### What needs to be done
Could you write out the line containing "leg = finish(bm, name, (-0.004, 0, 0))" and all the lines below it in the data, exactly, through the final one and nothing else?

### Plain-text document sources
....

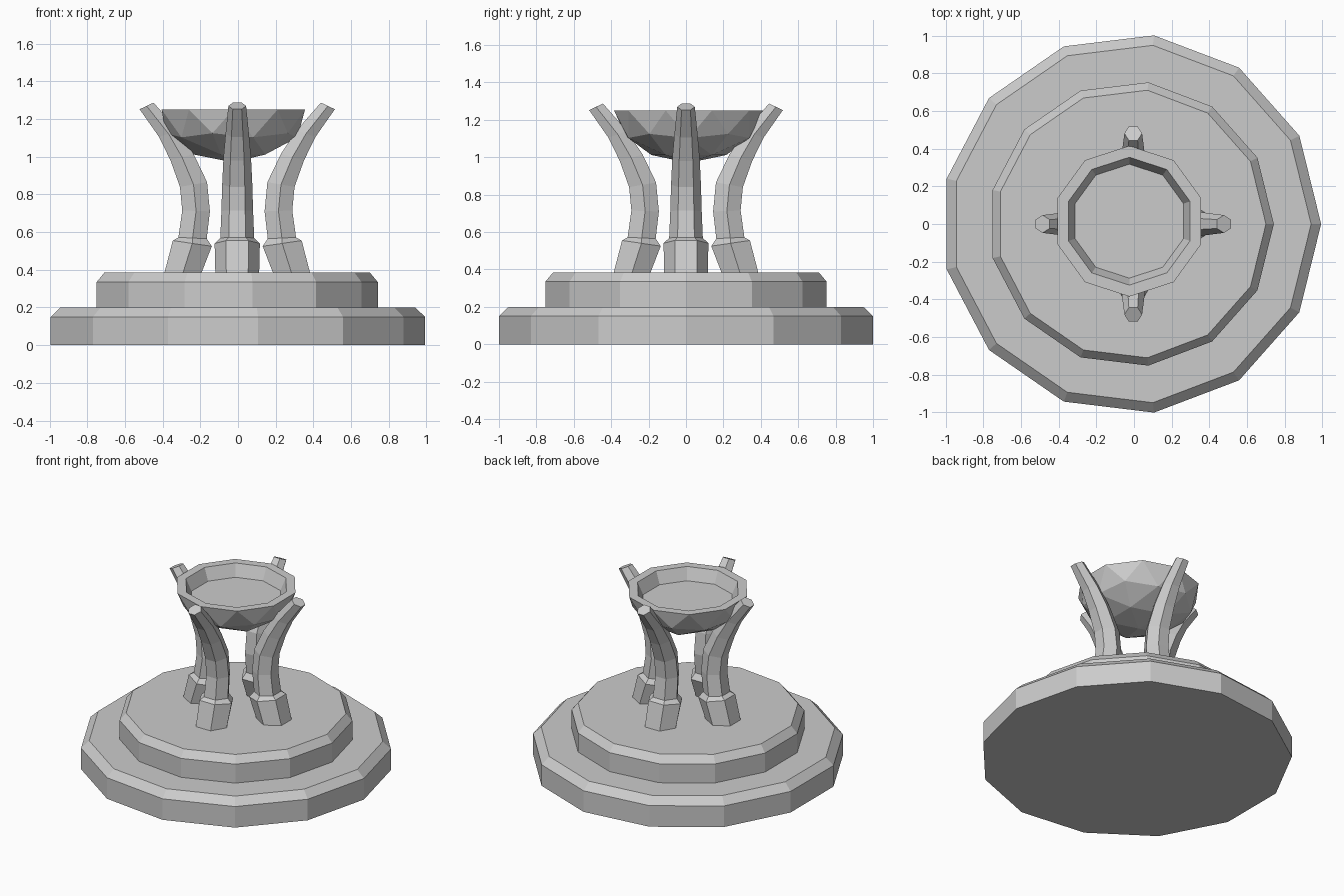
import bpy, bmesh, math
from mathutils import Vector

cube = bpy.data.objects.get("Cube")
if cube:
    bpy.data.objects.remove(cube, do_unlink=True)

stone = bpy.data.materials.new("grey_stone")
stone.use_nodes = True
colour = (0.6, 0.6, 0.6, 1)
stone.diffuse_color = colour
stone.node_tree.nodes["Principled BSDF"].inputs["Base Color"].default_value = colour


def finish(bm, name, location):
    bmesh.ops.recalc_face_normals(bm, faces=bm.faces)
    mesh = bpy.data.meshes.new(name)
    bm.to_mesh(mesh)
    bm.free()
    mesh.materials.append(stone)
    obj = bpy.data.objects.new(name, mesh)
    obj.location = location
    bpy.context.collection.objects.link(obj)
    return obj


def loft(bm, rings):
    """Skin a closed tube through rings of points and cap both ends."""
    loops = [[bm.verts.new(p) for p in ring] for ring in rings]
    n = len(loops[0])
    for a, b in zip(loops, loops[1:]):
        for i in range(n):
            j = (i + 1) % n
            bm.faces.new((a[i], a[j], b[j], b[i]))
    bm.faces.new(loops[0])
    bm.faces.new(loops[-1])


def circle(radius, z, sides):
    step = math.tau / sides
    return [(radius * math.cos(i * step), radius * math.sin(i * step), z)
            for i in range(sides)]


# Stepped base: two chamfered thirteen-sided tiers
for name, profile in (
    ("lower_tier", ((1.008, 0), (1.008, 0.15), (0.955, 0.2))),
    ("upper_tier", ((0.757, 0.2), (0.757, 0.335), (0.715, 0.385))),
):
    bm = bmesh.new()
    loft(bm, [circle(r, z, 13) for r, z in profile])
    finish(bm, name, (-0.015, 0, 0))

# Bowl: lower half of a flattened faceted sphere with a sunken top
bm = bmesh.new()
bmesh.ops.create_icosphere(bm, subdivisions=2, radius=0.4)
bmesh.ops.bisect_plane(bm, geom=bm.verts[:] + bm.edges[:] + bm.faces[:],
                       plane_co=(0, 0, 0), plane_no=(0, 0, 1), clear_outer=True)
rim = [e for e in bm.edges if e.is_boundary]
top = bmesh.ops.contextual_create(bm, geom=rim)["faces"][0]
for v in bm.verts:
    v.co.z *= 0.7
for scale, drop in ((0.85, 0), (0.9, 0.085)):
    bmesh.ops.inset_region(bm, faces=[top], thickness=0.01)
    for v in top.verts:
        direction = Vector((v.co.x, v.co.y, 0)).normalized()
        radius = 0.4 * scale if drop == 0 else 0.4 * 0.85 * scale
        v.co = direction * radius - Vector((0, 0, drop))
finish(bm, "bowl", (-0.025, 0.015, 1.25))

# Legs: hexagonal sections given as inner (r, z), outer (r, z), half width
sections = (
    ((0.195, 0.37), (0.39, 0.37), 0.116),
    ((0.135, 0.525), (0.342, 0.555), 0.12),
    ((0.162, 0.565), (0.312, 0.572), 0.09),
    ((0.145, 0.71), (0.292, 0.715), 0.084),
    ((0.16, 0.865), (0.304, 0.84), 0.08),
    ((0.232, 1.015), (0.354, 0.98), 0.073),
    ((0.315, 1.14), (0.415, 1.105), 0.062),
    ((0.444, 1.287), (0.518, 1.252), 0.047),
)


def hexagon(inner, outer, half):
    a, b = Vector((inner[0], 0, inner[1])), Vector((outer[0], 0, outer[1]))
    side = Vector((0, half, 0))
    mid = (a + b) / 2
    return [b - side / 2, b + side / 2, mid + side,
            a + side / 2, a - side / 2, mid - side]


for i, name in enumerate(("left_leg", "back_leg", "right_leg", "front_leg")):
    bm = bmesh.new()
    loft(bm, [hexagon(*s) for s in sections])
    leg = finish(bm, name, (-0.004, 0, 0))
    leg.rotation_euler.z = i * math.pi / 2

....

### Task output
    leg = finish(bm, name, (-0.004, 0, 0))
    leg.rotation_euler.z = i * math.pi / 2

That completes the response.